What's at stake:
The Fresno County Sheriff's Office will purchase a new $450,000 vehicle for homeless encampment sweeps, but unhoused people and advocates question whether it's the best use of funds.
Mary Mason knows how a homeless encampment sweep goes down. She has been through one before, and so has almost everyone she knows.
The reality of being homeless is dire, Mason said. A lot of it is wondering where you’re going to get your next meal, where to go if it starts raining, or the next time you’ll be able to shower.
It’s wrong, she said, for law enforcement agencies to then come into a homeless encampment, push out its residents and throw away “what little they own.”
“It’s degrading, and it’s painful,” Mason said. “Whatever we have, that’s what we have. It’s our belongings. And for them to take it away — they know we have nowhere else to go, and we have to start all over.”
Soon, it may be easier for Fresno County Sheriff deputies to sweep large homeless encampments, as county officials recently approved a proposal to purchase a $450,000 custom vehicle for large homeless encampment sweep operations.
On Jan. 24, Fresno County Supervisors approved the county sheriff to purchase a new Ford F650 vehicle with a custom-built 22-foot van body, outfitted with office space, air conditioning, a bathroom, generator and power awning.

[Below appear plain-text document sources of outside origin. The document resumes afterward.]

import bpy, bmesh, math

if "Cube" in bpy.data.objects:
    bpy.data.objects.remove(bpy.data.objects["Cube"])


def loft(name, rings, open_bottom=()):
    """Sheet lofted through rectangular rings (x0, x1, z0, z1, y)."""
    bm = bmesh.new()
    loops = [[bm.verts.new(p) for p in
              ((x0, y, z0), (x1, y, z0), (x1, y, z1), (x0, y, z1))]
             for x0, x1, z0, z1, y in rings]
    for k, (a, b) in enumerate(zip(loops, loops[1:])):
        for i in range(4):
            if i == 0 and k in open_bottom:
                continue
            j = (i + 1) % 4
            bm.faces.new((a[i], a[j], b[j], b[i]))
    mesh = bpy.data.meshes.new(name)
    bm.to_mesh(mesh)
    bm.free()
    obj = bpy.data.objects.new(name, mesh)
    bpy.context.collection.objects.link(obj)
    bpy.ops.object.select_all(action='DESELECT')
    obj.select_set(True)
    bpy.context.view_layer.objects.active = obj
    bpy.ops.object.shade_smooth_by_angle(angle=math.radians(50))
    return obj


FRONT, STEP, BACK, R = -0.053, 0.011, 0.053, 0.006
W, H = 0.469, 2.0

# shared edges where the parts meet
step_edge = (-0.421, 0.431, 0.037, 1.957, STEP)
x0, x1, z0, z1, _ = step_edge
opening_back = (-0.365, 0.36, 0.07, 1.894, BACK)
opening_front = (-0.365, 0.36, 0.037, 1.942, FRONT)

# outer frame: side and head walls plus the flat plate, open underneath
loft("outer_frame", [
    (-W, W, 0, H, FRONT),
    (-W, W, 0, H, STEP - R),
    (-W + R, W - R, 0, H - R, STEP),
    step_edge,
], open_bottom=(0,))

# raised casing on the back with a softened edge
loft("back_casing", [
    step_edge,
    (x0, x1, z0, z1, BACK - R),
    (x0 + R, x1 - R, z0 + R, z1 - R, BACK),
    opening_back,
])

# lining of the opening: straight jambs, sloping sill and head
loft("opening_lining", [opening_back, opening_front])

“The specialty vehicle will give the deputies and other agency personnel the ability to get out of the elements,” which can include extremely hot or cold weather while doing homeless encampment sweeps, according to a county report.
The money for the new vehicle comes from the Fresno County Sheriff’s civil automation fund – pooled from a share of fees people pay so the sheriff’s office can serve court documents for them — from eviction notices to divorce papers. With a budget of $1.27 million this year, the fund is typically used for buying office supplies, new equipment and upgrading software, said Sergeant Scott Weishaar.
The new vehicle would greatly aid in sweeping large encampments that take more resources and agencies working together, said Weishaar, who is part of the sheriff’s office civil unit, which is in charge of homeless encampment sweeps.
Weishaar said the vehicle would serve as a command center, to coordinate agencies — including city and county law enforcement, environmental health and public works — involved in sweeping unhoused people, their belongings and any waste or trash.
Beyond coordinating encampment sweeps, Weishaar added that the vehicle creates an indoor, air-conditioned space away from unsanitary conditions in homeless encampments.
“You as a human, just like any law enforcement officer as a human, is probably going to operate better and more efficiently the more comfortable the working conditions are,” said Deputy Doug Richardson, another member of the sheriff’s team that carries out encampment sweeps.
Richardson said over time, Fresno County sheriff deputies have learned better strategies for carrying out homeless encampment sweeps, and that the purchase of the new vehicle came from overall internal conversations on how to make their encampment sweep operations more efficient.
“What kind of permanent solutions are we going to have in place in terms of dealing with this population and trying to offer services and do all of those things?” Richardson said. “So feedback was absolutely critical in how we came along in all of this.”
Is this the best use of funds?
Dez Martinez, a local homelessness advocate, said it doesn’t make sense to her how public officials and law enforcement are able to see their own needs but completely ignore how unhoused people are asking for many of the same things.
“Why are we not using that $450,000 to house individuals, but we’re gonna use $450,000 so the officers can have a toilet to sit on?” Martinez said. “The unhoused people want a toilet to sit on too. They want to get out of the elements. They want a chair to sit at, a desk to sit at. They want to be treated like humans.”
Fresno County, like all other counties in California, is the lead agency responsible for administering local care to its residents for social services, which includes homelessness response.
Because the Fresno County Board of Supervisors approved the purchase of the new vehicle as an item on its Jan. 24 meeting’s consent agenda, the topic was passed unanimously by all five Fresno County supervisors and was not subject to a public discussion.
Martinez, who found out about the new vehicle during an interview with Fresnoland, said its approval felt sneaky, adding that most residents in Fresno County do not have the luxury of attending Fresno County’s Board of Supervisors meetings, which happen every other Tuesday at 9:30 a.m.
“It’s just frustrating finding out something like this passed,” Martinez said. “Why again do the officers need to be treated with humanity while the unhoused are not treated with humanity?”
Martinez added that purchasing this vehicle does not demonstrate Fresno County officials are listening and trying to help unhoused people.
“It’d be nice to be able to provide more housing and stuff like that, but law regulates how this money can be used,” said Weishaar, the Fresno Sheriff’s Office sergeant, adding that the new vehicle will benefit the agencies involved in homeless encampment sweeps and “hopefully help the homeless in some way.”
Mason, who has been unhoused for two years, said her heart broke when she found out about the county officials approving the new vehicle for homeless encampment sweeps.
“We’re nothing to them. They don’t care about us,” Mason said. “That money can be spent a lot more wisely.”